BEGIN Material supplied

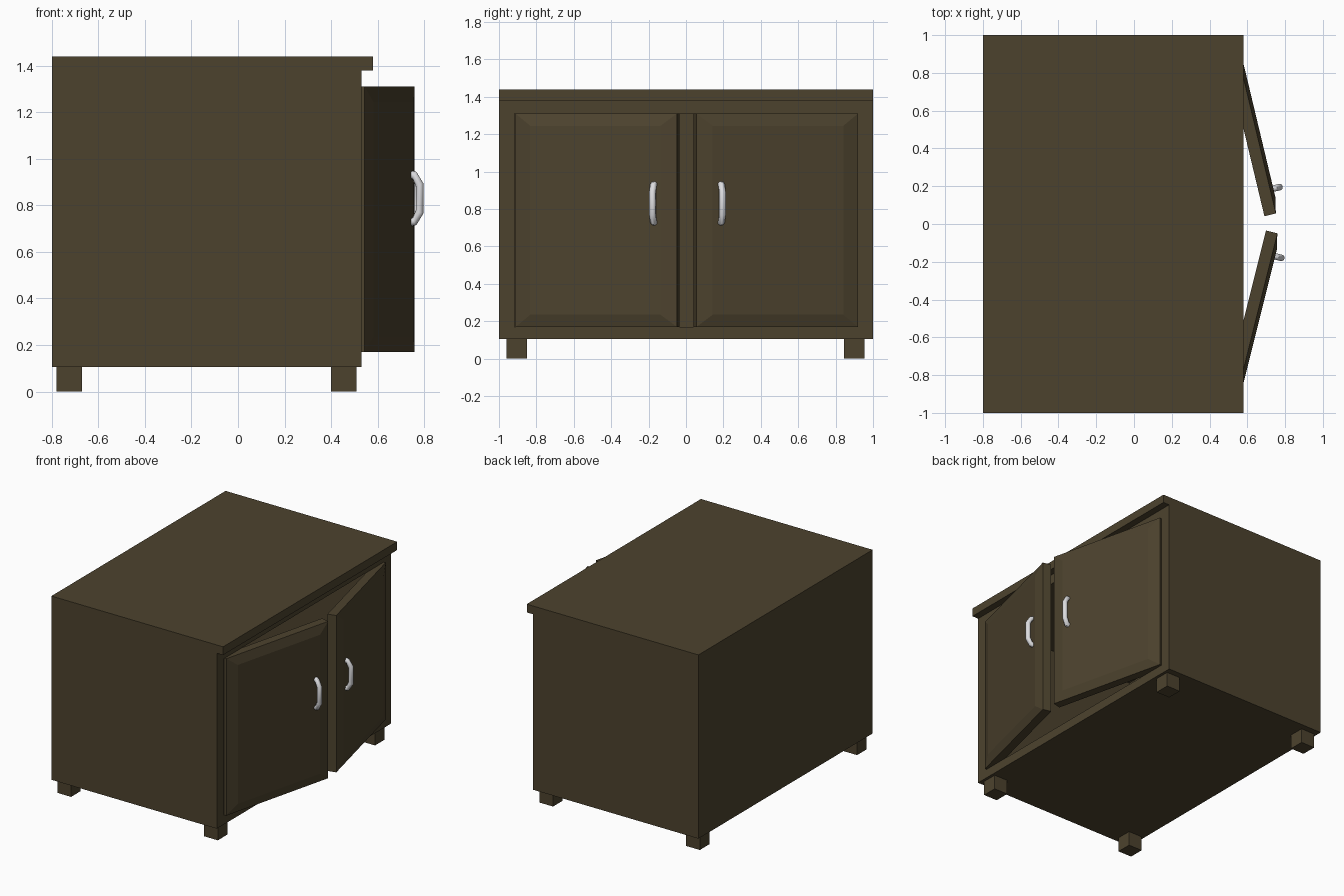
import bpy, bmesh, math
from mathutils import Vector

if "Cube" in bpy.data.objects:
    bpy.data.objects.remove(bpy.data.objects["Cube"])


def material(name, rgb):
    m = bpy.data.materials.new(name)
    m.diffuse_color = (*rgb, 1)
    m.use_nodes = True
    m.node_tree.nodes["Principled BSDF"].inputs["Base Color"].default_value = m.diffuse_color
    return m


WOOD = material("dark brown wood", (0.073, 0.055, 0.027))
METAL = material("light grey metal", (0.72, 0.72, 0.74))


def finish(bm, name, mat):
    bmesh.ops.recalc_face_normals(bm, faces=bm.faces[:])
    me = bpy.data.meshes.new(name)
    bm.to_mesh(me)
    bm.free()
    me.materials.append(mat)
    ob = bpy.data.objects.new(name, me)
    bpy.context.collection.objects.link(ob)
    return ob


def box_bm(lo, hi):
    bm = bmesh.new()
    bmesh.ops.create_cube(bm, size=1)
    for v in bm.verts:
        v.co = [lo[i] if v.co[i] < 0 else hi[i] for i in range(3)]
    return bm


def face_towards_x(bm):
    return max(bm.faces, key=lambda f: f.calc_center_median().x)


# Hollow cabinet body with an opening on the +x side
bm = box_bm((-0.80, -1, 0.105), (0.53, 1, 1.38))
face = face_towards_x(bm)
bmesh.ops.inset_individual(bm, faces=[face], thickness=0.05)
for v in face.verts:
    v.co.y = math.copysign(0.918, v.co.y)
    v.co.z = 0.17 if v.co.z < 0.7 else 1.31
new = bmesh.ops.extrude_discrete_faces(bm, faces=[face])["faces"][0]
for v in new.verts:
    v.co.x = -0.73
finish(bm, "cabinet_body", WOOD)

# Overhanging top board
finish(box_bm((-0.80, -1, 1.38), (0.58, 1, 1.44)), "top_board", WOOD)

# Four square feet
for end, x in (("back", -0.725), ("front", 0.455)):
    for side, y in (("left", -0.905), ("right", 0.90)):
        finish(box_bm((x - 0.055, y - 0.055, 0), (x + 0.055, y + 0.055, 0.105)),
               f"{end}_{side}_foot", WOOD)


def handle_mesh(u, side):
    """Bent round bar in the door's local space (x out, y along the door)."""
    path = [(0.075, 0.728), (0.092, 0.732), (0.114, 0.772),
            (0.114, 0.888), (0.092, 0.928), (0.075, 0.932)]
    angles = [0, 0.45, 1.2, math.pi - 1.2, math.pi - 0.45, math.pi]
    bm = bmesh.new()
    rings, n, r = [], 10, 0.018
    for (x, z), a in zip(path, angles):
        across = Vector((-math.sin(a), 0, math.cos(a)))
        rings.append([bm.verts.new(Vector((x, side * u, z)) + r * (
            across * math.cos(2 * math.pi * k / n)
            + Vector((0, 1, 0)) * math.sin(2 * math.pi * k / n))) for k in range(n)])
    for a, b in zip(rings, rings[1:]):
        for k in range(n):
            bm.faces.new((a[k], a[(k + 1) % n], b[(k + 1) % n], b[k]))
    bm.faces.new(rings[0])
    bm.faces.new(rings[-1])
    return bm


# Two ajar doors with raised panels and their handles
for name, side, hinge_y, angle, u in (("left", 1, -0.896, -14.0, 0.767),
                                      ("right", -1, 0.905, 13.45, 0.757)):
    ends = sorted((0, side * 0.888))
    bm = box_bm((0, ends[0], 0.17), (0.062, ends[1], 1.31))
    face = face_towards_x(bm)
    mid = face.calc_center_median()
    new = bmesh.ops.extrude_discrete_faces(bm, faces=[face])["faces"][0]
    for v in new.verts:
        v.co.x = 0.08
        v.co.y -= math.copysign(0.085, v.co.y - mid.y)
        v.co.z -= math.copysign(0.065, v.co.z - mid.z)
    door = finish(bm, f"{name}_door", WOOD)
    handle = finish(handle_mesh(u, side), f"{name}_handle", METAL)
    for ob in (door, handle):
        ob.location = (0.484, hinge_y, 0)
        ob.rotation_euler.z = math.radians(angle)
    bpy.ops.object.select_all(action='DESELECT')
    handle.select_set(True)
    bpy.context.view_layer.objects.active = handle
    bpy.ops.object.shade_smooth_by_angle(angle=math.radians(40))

END Material supplied
BEGIN Material supplied

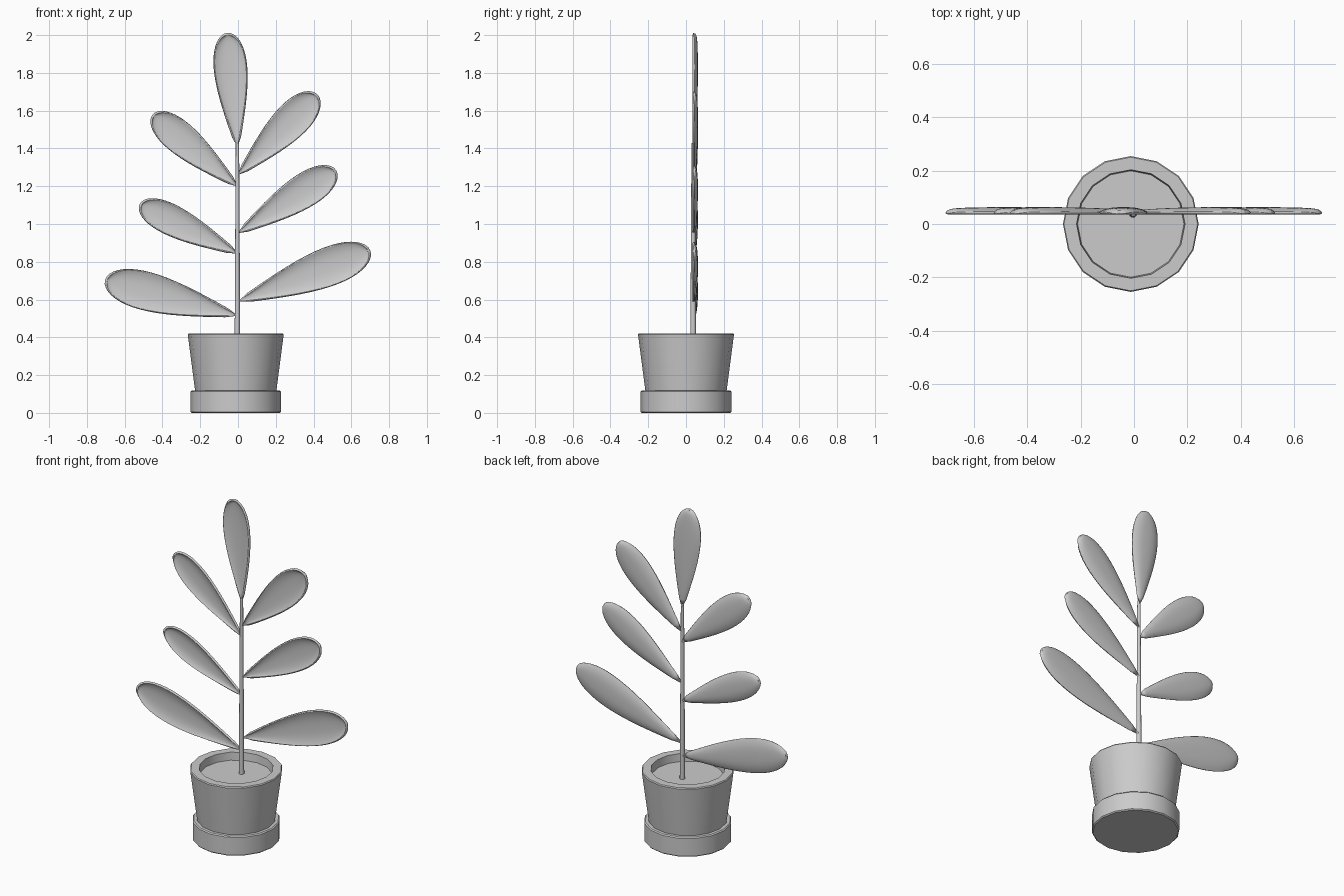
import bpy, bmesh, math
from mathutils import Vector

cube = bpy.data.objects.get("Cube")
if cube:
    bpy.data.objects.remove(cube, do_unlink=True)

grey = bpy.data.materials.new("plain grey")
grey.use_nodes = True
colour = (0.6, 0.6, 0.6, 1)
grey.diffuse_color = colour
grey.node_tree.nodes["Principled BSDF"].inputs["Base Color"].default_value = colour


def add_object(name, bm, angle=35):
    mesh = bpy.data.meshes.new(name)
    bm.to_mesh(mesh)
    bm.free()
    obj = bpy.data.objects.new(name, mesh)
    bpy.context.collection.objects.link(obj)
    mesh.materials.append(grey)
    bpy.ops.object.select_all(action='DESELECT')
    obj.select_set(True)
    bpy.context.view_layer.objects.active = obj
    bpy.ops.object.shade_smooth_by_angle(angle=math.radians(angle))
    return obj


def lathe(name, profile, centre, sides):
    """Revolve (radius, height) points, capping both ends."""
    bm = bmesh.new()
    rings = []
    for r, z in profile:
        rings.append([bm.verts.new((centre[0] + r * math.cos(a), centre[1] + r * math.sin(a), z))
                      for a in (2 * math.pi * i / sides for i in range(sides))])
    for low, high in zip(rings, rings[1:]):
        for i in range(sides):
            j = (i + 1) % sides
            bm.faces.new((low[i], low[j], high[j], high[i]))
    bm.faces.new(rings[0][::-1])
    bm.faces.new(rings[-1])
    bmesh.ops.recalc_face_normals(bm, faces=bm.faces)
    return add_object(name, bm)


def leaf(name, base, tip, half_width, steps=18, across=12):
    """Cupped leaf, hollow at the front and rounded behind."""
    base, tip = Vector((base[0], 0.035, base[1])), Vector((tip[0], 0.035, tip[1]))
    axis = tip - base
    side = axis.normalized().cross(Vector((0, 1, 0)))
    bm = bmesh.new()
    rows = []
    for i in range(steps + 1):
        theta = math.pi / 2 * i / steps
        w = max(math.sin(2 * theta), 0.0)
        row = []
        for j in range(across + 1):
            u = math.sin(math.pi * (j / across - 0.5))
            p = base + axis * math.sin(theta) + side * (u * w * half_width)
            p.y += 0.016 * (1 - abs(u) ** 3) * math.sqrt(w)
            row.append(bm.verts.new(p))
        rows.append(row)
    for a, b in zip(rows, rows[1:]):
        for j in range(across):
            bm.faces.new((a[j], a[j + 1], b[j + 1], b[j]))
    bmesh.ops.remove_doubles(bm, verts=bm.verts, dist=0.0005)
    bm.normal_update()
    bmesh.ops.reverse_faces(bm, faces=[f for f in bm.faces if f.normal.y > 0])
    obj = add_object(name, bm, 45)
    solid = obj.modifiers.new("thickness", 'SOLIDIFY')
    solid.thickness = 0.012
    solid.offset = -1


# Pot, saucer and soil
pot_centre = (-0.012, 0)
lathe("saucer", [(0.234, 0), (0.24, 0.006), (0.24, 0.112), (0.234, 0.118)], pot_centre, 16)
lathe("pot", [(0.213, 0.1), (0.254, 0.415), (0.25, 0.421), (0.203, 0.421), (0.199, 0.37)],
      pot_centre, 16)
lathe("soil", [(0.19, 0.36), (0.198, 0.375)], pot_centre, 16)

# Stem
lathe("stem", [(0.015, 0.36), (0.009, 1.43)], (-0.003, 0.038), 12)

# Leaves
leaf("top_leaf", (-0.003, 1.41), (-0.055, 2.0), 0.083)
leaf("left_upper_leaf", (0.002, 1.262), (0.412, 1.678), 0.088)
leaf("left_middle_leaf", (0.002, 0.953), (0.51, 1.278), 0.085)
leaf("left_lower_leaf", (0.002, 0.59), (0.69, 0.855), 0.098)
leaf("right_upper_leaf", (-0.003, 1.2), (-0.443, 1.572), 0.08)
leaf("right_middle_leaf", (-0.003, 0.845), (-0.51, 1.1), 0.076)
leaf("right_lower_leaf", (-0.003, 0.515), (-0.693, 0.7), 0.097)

END Material supplied

» What to do:
Of the entries above, repeat exactly the lines from the line with "theta = math.pi / 2 * i / steps" through the line with "obj = add_object(name, bm, 45)", both of them included.

» Task answer:
        theta = math.pi / 2 * i / steps
        w = max(math.sin(2 * theta), 0.0)
        row = []
        for j in range(across + 1):
            u = math.sin(math.pi * (j / across - 0.5))
            p = base + axis * math.sin(theta) + side * (u * w * half_width)
            p.y += 0.016 * (1 - abs(u) ** 3) * math.sqrt(w)
            row.append(bm.verts.new(p))
        rows.append(row)
    for a, b in zip(rows, rows[1:]):
        for j in range(across):
            bm.faces.new((a[j], a[j + 1], b[j + 1], b[j]))
    bmesh.ops.remove_doubles(bm, verts=bm.verts, dist=0.0005)
    bm.normal_update()
    bmesh.ops.reverse_faces(bm, faces=[f for f in bm.faces if f.normal.y > 0])
    obj = add_object(name, bm, 45)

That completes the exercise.